The role of science in achieving the United Nations' Sustainable Development Goals (SDGs) cannot be overstated. Science, technology, and innovation are instrumental to addressing the significant challenges encompassed within the 17 SDGs, ranging from poverty and inequality to climate change and biodiversity loss.

Science underpins our understanding of the challenges our world faces and is pivotal in SDG 13 (Climate Action) and SDG 14 (Life Below Water) and 15 (Life on Land), where understanding ecosystems, environmental degradation, and climate change is paramount. Research in the Earth and environmental sciences provides us with knowledge about the severity of these issues and potential mitigation and adaptation strategies.

Furthermore, in SDG 3 (Good Health and Well-being), science in the form of medical research and biotechnology contributes to the development of treatments and preventive measures for various diseases. Vaccines, therapeutic drugs, and disease prevention techniques have been made possible due to advancements in biological and health sciences.

Moreover, technological advancements and innovative solutions, often rooted in science, are essential to achieving SDG 7 (Affordable and Clean Energy), SDG 6 (Clean Water and Sanitation), and SDG 9 (Industry, Innovation, and Infrastructure). From developing renewable energy technologies to creating systems that enhance water and sanitation accessibility, science serves as the bedrock of these innovations.

Science also plays a critical role in SDG 2 (Zero Hunger) by improving agricultural methods, crop yields, and food storage.
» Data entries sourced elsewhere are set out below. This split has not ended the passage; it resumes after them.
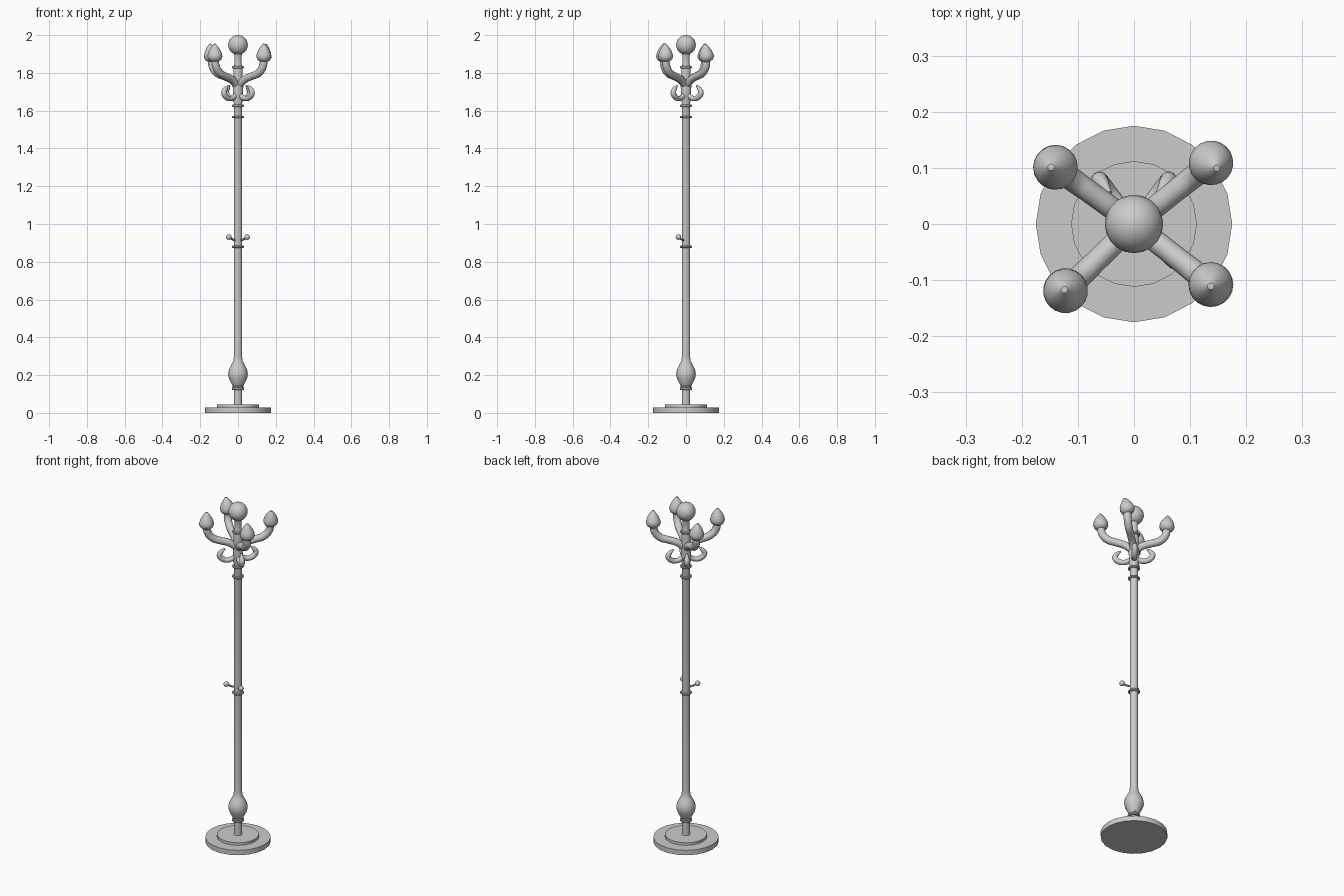
import bpy, bmesh, math
from mathutils import Vector

if "Cube" in bpy.data.objects:
    bpy.data.objects.remove(bpy.data.objects["Cube"])


def finish(obj, angle=40):
    bpy.ops.object.select_all(action='DESELECT')
    obj.select_set(True)
    bpy.context.view_layer.objects.active = obj
    bpy.ops.object.shade_smooth_by_angle(angle=math.radians(angle))
    return obj


def lathe(name, profile, sides=20, loc=(0, 0, 0), axis=(0, 0, 1)):
    """Revolve (radius, z) points around z, then aim the z axis along 'axis'."""
    bm = bmesh.new()
    rings = []
    for r, z in profile:
        if r < 1e-5:
            rings.append([bm.verts.new((0, 0, z))])
        else:
            rings.append([bm.verts.new((r * math.sin(2 * math.pi * i / sides),
                                        r * math.cos(2 * math.pi * i / sides), z))
                          for i in range(sides)])
    for a, b in zip(rings, rings[1:]):
        for i in range(sides):
            j = (i + 1) % sides
            quad = [a[i % len(a)], a[j % len(a)], b[j % len(b)], b[i % len(b)]]
            bm.faces.new(list(dict.fromkeys(quad)))
    for ring in (rings[0], rings[-1]):
        if len(ring) > 1:
            bm.faces.new(ring)
    bmesh.ops.recalc_face_normals(bm, faces=bm.faces)
    mesh = bpy.data.meshes.new(name)
    bm.to_mesh(mesh)
    bm.free()
    obj = bpy.data.objects.new(name, mesh)
    bpy.context.collection.objects.link(obj)
    obj.location = loc
    obj.rotation_euler = Vector(axis).to_track_quat('Z', 'Y').to_euler()
    return finish(obj)


def tube(name, points, radii, res=4):
    """Round tube through the points, with a radius at each one."""
    cu = bpy.data.curves.new(name, 'CURVE')
    cu.dimensions = '3D'
    cu.bevel_depth = 1.0
    cu.bevel_resolution = res
    cu.resolution_u = 5
    cu.use_fill_caps = True
    sp = cu.splines.new('BEZIER')
    sp.bezier_points.add(len(points) - 1)
    for bp, p, r in zip(sp.bezier_points, points, radii):
        bp.co = p
        bp.radius = r
        bp.handle_left_type = bp.handle_right_type = 'AUTO'
    obj = bpy.data.objects.new(name, cu)
    bpy.context.collection.objects.link(obj)
    bpy.ops.object.select_all(action='DESELECT')
    obj.select_set(True)
    bpy.context.view_layer.objects.active = obj
    bpy.ops.object.convert(target='MESH')
    return finish(bpy.context.view_layer.objects.active)


def ball(name, radius, loc, sides=20, steps=12):
    arc = [math.pi * i / steps for i in range(steps + 1)]
    return lathe(name, [(radius * math.sin(t), -radius * math.cos(t)) for t in arc], sides, loc)


def radial(points, direction):
    return [(direction.x * r, direction.y * r, z) for r, z in points]


# Stepped round base
lathe("base_plate", [(0.175, 0.0), (0.175, 0.029)])
lathe("base_step", [(0.112, 0.028), (0.112, 0.044)])

# Pole with turned bulb
lathe("pole", [(0.022, 0.04), (0.022, 0.135), (0.027, 0.14), (0.034, 0.155),
               (0.048, 0.182), (0.052, 0.205), (0.048, 0.23), (0.035, 0.255),
               (0.024, 0.275), (0.022, 0.30), (0.022, 1.64), (0.027, 1.66),
               (0.028, 1.74), (0.024, 1.79), (0.023, 1.83), (0.019, 1.85),
               (0.019, 1.89), (0.024, 1.91)])

# Turned collars
for i, (z, r) in enumerate([(0.128, 0.033), (0.140, 0.030), (0.88, 0.031),
                            (1.566, 0.031), (1.626, 0.031), (1.83, 0.031)]):
    h = 0.006
    lathe(f"collar_{i + 1}", [(0.02, z - h), (r - 0.003, z - h), (r, z - h / 2),
                              (r, z + h / 2), (r - 0.003, z + h), (0.02, z + h)])

# Top finial ball
ball("finial_ball", 0.052, (0, 0, 1.948))

# Upper arms with acorn ends: end position and lean of the acorn tip
acorn = [(0, -0.028), (0.018, -0.026), (0.033, -0.016), (0.040, 0.0), (0.038, 0.014),
         (0.031, 0.033), (0.020, 0.051), (0.010, 0.064), (0.006, 0.069), (0, 0.070)]
arms = [((-0.140, 0.101), (-0.008, 0.000)), ((0.137, 0.109), (0.011, -0.010)),
        ((-0.122, -0.119), (-0.002, 0.002)), ((0.137, -0.108), (0.0, -0.003))]
for i, (end, lean) in enumerate(arms):
    e = Vector(end)
    d, reach = e.normalized(), e.length
    path = [(0.0, 1.728), (0.045, 1.765), (0.095, 1.783),
            (reach - 0.038, 1.798), (reach - 0.008, 1.832), (reach, 1.875)]
    tube(f"upper_arm_{i + 1}", radial(path, d), [0.019, 0.020, 0.020, 0.021, 0.021, 0.020])
    lathe(f"acorn_{i + 1}", acorn, 20, (e.x, e.y, 1.885), (lean[0], lean[1], 0.07))

# Small lower hooks curling upward
hook = [(0.0, 1.695), (0.03, 1.672), (0.055, 1.664), (0.083, 1.672),
        (0.100, 1.695), (0.090, 1.715), (0.070, 1.733)]
for i, deg in enumerate((52, 128, 222, 318)):
    a = math.radians(deg)
    tube(f"lower_hook_{i + 1}", radial(hook, Vector((math.cos(a), math.sin(a)))),
         [0.014, 0.014, 0.014, 0.015, 0.015, 0.012, 0.004])

# Pair of small pegs halfway up, facing the front
for side, s in (("left", -1), ("right", 1)):
    tip = (s * 0.048, -0.040, 0.931)
    tube(f"peg_stem_{side}", [(0, 0, 0.912), (s * 0.025, -0.021, 0.917), tip],
         [0.006, 0.006, 0.006], 2)
    ball(f"peg_knob_{side}", 0.015, tip, 12, 8)
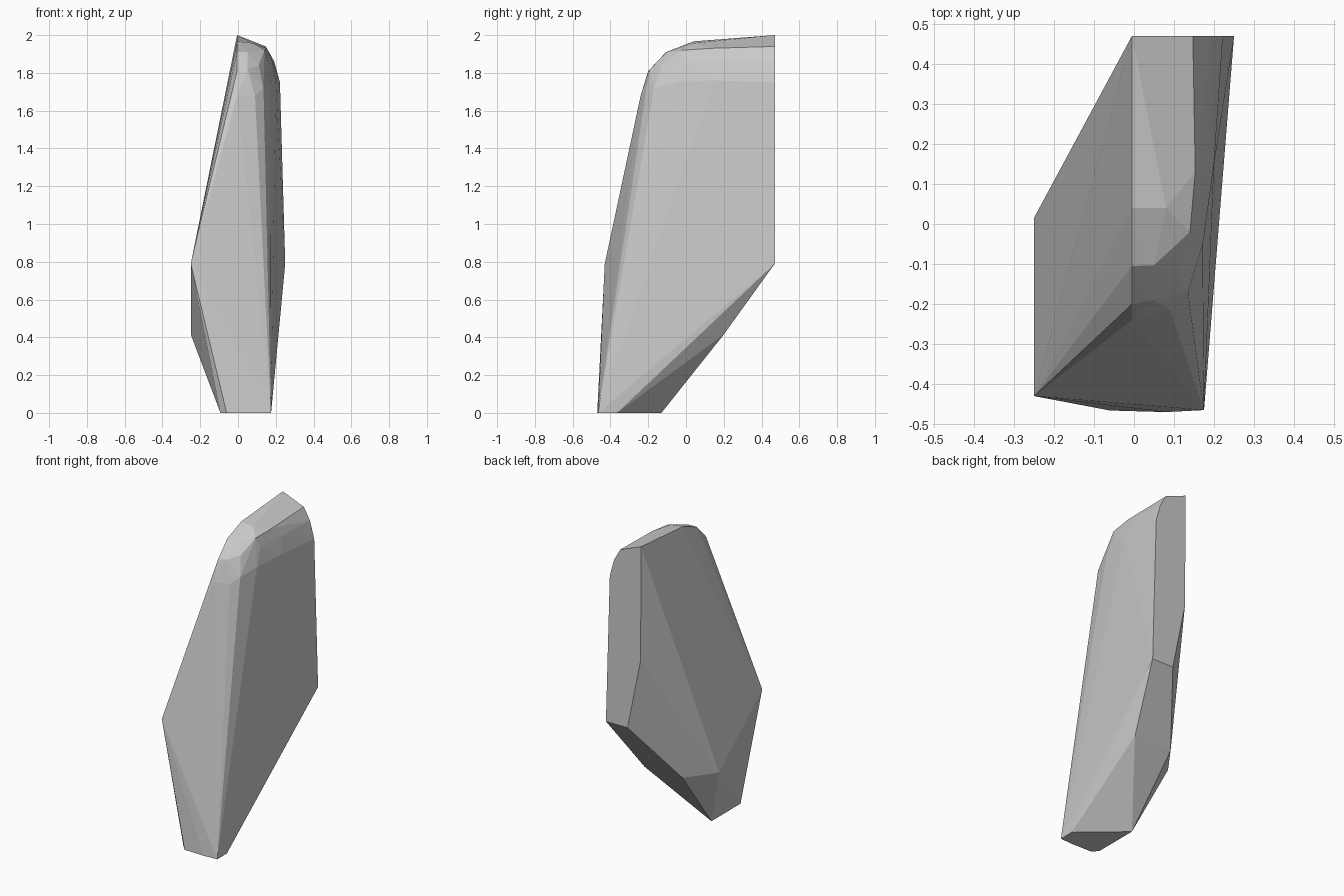
import bpy, bmesh

if "Cube" in bpy.data.objects:
    bpy.data.objects.remove(bpy.data.objects["Cube"])

# Cross-section loops of the faceted stone, from the base to the domed crown
base = [(.175, -.465, 0), (.08, -.47, 0), (-.06, -.466, 0), (-.093, -.43, 0),
        (-.093, -.13, 0), (.175, -.365, 0)]
low_back = [(.16, .2, .415), (-.115, .2, .415), (-.25, .015, .415)]
waist = [(-.25, -.43, .79), (.25, .47, .79), (.094, .47, .79), (0, .47, 1.25)]
shoulder = [(-.005, -.24, 1.68), (.09, -.215, 1.68), (.135, -.17, 1.72),
            (.172, -.05, 1.75), (.2, .15, 1.76), (.222, .47, 1.75)]
upper = [(-.005, -.2, 1.81), (.05, -.19, 1.82), (.11, -.13, 1.84),
         (.16, .0, 1.86), (.18, .2, 1.865), (.192, .47, 1.86)]
crown = [(-.005, -.105, 1.91), (.05, -.103, 1.91), (.14, -.02, 1.92),
         (.153, .13, 1.93), (.147, .47, 1.94)]
ridge = [(-.005, .04, 1.967), (.08, .04, 1.957), (-.005, .47, 2.0)]

# Wrap the loops in one convex faceted skin
bm = bmesh.new()
for loop in (base, low_back, waist, shoulder, upper, crown, ridge):
    for p in loop:
        bm.verts.new(p)
res = bmesh.ops.convex_hull(bm, input=bm.verts[:])
loose = [v for v in bm.verts if not v.link_faces]
bmesh.ops.delete(bm, geom=loose, context='VERTS')
bmesh.ops.dissolve_limit(bm, angle_limit=.01, verts=bm.verts[:], edges=bm.edges[:])
bmesh.ops.recalc_face_normals(bm, faces=bm.faces[:])

mesh = bpy.data.meshes.new("standing_stone")
bm.to_mesh(mesh)
bm.free()
stone = bpy.data.objects.new("standing_stone", mesh)
bpy.context.collection.objects.link(stone)
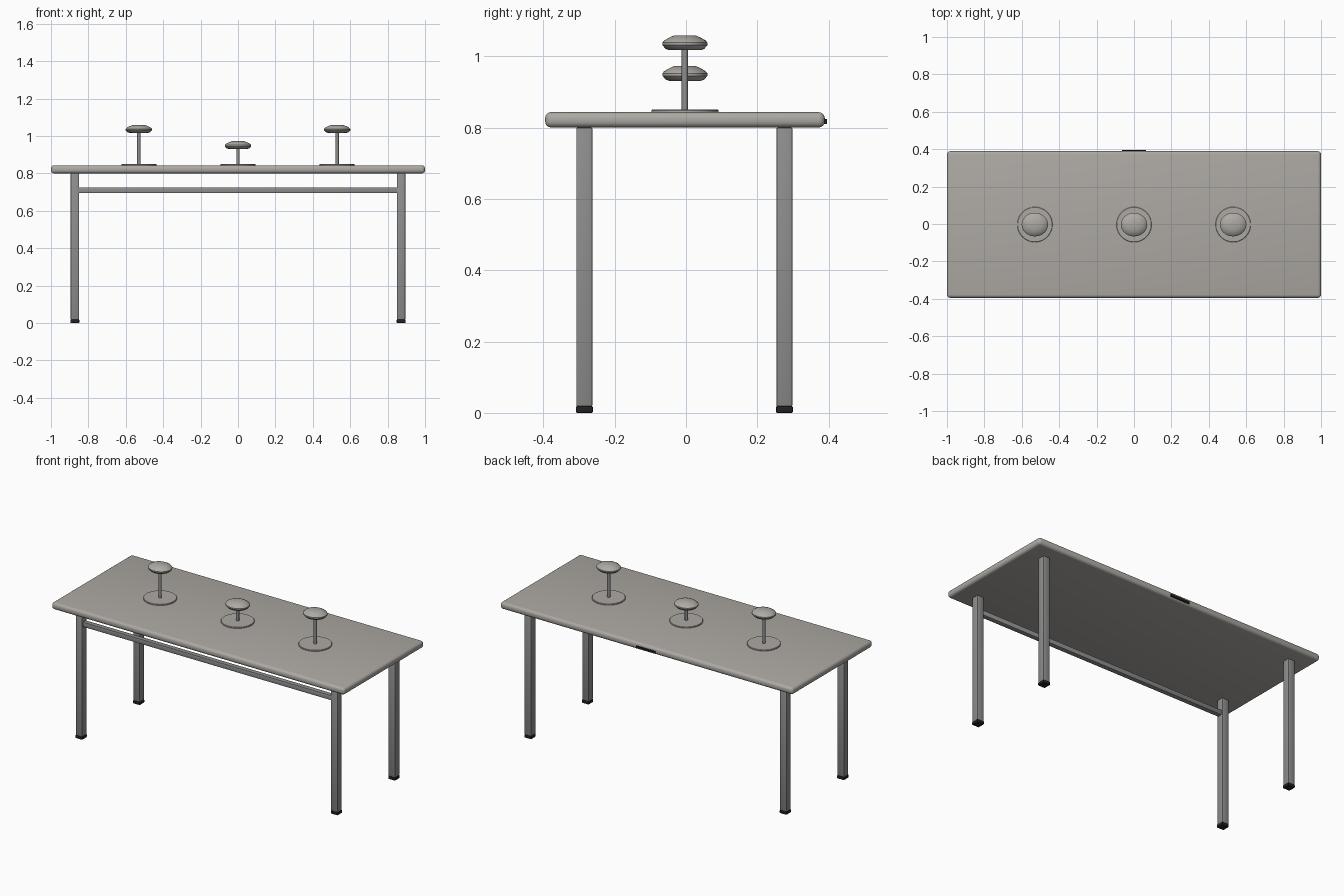
import bpy, bmesh, math

cube = bpy.data.objects.get("Cube")
if cube:
    bpy.data.objects.remove(cube, do_unlink=True)


def material(name, rgb):
    m = bpy.data.materials.new(name)
    m.use_nodes = True
    color = (*rgb, 1.0)
    m.diffuse_color = color
    m.node_tree.nodes["Principled BSDF"].inputs["Base Color"].default_value = color
    return m


stone = material("warm grey", (0.42, 0.40, 0.37))
metal = material("steel grey", (0.27, 0.27, 0.27))
rubber = material("black rubber", (0.015, 0.015, 0.015))

CY = -0.003  # middle of the table in depth


def finish(name, bm, mat):
    bmesh.ops.recalc_face_normals(bm, faces=bm.faces)
    mesh = bpy.data.meshes.new(name)
    bm.to_mesh(mesh)
    bm.free()
    mesh.materials.append(mat)
    ob = bpy.data.objects.new(name, mesh)
    bpy.context.collection.objects.link(ob)
    bpy.ops.object.select_all(action="DESELECT")
    bpy.context.view_layer.objects.active = ob
    ob.select_set(True)
    bpy.ops.object.shade_smooth_by_angle(angle=math.radians(35))
    return ob


def box(name, center, size, mat, bevel=0.0, segments=3):
    bm = bmesh.new()
    bmesh.ops.create_cube(bm, size=1)
    for v in bm.verts:
        v.co = [c + p * s for c, p, s in zip(center, v.co, size)]
    if bevel:
        bmesh.ops.bevel(bm, geom=bm.edges[:], offset=bevel, segments=segments,
                        profile=0.5, affect="EDGES")
    return finish(name, bm, mat)


def lathe(name, x, profile, mat, stretch=1.0, sides=40):
    """Stack of rings (radius, z), capped at both ends."""
    bm = bmesh.new()
    rings = []
    for r, z in profile:
        angles = [2 * math.pi * i / sides for i in range(sides)]
        rings.append([bm.verts.new((x + stretch * r * math.cos(a),
                                    CY + r * math.sin(a), z)) for a in angles])
    for low, high in zip(rings, rings[1:]):
        for i in range(sides):
            j = (i + 1) % sides
            bm.faces.new((low[i], low[j], high[j], high[i]))
    bm.faces.new(rings[0][::-1])
    bm.faces.new(rings[-1])
    return finish(name, bm, mat)


# Table top with rounded rim
box("table_top", (0, CY, 0.8215), (2.0, 0.784, 0.043), stone, 0.017, 4)

# Legs with rubber feet
for side, x in (("right", -0.872), ("left", 0.872)):
    for end, y in (("front", -0.285), ("back", 0.276)):
        box(f"{end}_{side}_leg", (x, y, 0.409), (0.045, 0.045, 0.782), metal, 0.004, 2)
        box(f"{end}_{side}_foot", (x, y, 0.0095), (0.048, 0.048, 0.019), rubber, 0.004, 2)

# Front rail between the front legs
box("front_rail", (0, -0.285, 0.71), (1.71, 0.03, 0.03), metal, 0.003, 2)

# Plain dark strip on the back rim
box("rim_strip", (0, 0.391, 0.817), (0.13, 0.008, 0.014), rubber)

# Three stands: base disc, post and oval cap
cap = [(0.045, 0.0), (0.054, 0.003), (0.063, 0.014), (0.063, 0.021),
       (0.058, 0.027), (0.046, 0.034), (0.031, 0.041)]
for label, x, z in (("right", -0.53, 1.017), ("middle", 0, 0.931), ("left", 0.53, 1.017)):
    lathe(f"{label}_base_disc", x, [(0.094, 0.842), (0.094, 0.848), (0.092, 0.85)], stone, sides=56)
    lathe(f"{label}_post", x, [(0.009, 0.848), (0.009, z + 0.005)], metal, sides=20)
    lathe(f"{label}_cap", x, [(r, z + h) for r, h in cap], stone, stretch=1.12)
Through genetic engineering and modern farming techniques, scientists can help increase food security and reduce world hunger.

Finally, science is integral to SDG 4 (Quality Education). A well-rounded education should include a robust scientific curriculum that fosters critical thinking, problem-solving, and a deep understanding of the world. Furthermore, by promoting scientific literacy, societies are better equipped to make informed decisions about policies and practices that affect sustainable development.

To make strides in achieving the SDGs, the scientific community, policymakers, and society must work together. The integration of science into policy-making processes is fundamental in developing and implementing sustainable and impactful strategies that move us closer to accomplishing these ambitious yet achievable goals.


Sex Differences in Cardiovascular Physiology and Pathophysiology, Academic Press, 2019, Pages 185-201

This book chapter addresses SDG 3 and 5 by reviewing the differences in awareness, risk factors, pathophysiology, clinical presentation, diagnostic evaluation, and management between men and women with coronary artery disease (CAD).
Although it may be an "invisible disability", people with all types of diabetes are protected under the Americans with Disabilities Act. This chapter contributes to SDG 3 by addressing the patterns, risk factors and prevention tactics for the epidemic of diabetes in the US population.
N-type Mg3Sb2-based Zintl compounds have attracted considerable interest in recent years for their high thermoelectric performance. Mg3Sb2-based compounds inherently have p-type transport properties because of the presence of intrinsic Mg vacancies. Therefore, eliminating Mg vacancies and increasing the electron concentration are crucial for achieving high-performance n-type Mg3Sb2-based materials. The addition of excess Mg in the initial composition and the doping of chalcogens (Te, Se, and S) at the Sb site have been the primary methods used to date.
Alzheimer's disease (AD) is considered a polygenic disorder. This view is clouded, however, by lingering uncertainty over how to treat the quasi “monogenic” role of apolipoprotein E (APOE). The APOE4 allele is not only the strongest genetic risk factor for AD, it also affects risk for cardiovascular disease, stroke, and other neurodegenerative disorders. This review, based mostly on data from human studies, ranges across a variety of APOE-related pathologies, touching on evolutionary genetics and risk mitigation by ethnicity and sex.
Illustration of process for haplotype-specific reporter construct derivation.
This Article supports SDG 3 by analysing data from four international cohorts of patients with pulmonary arterial hypertension, a disease caused by rare genetic variants.
Elsevier, Trends in Ecology and Evolution, Volume 34, February 2019
There is worldwide concern about the environmental costs of conventional intensification of agriculture. Growing evidence suggests that ecological intensification of mainstream farming can safeguard food production, with accompanying environmental benefits; however, the approach is rarely adopted by farmers. Our review of the evidence for replacing external inputs with ecosystem services shows that scientists tend to focus on processes (e.g., pollination) rather than outcomes (e.g., profits), and express benefits at spatio-temporal scales that are not always relevant to farmers.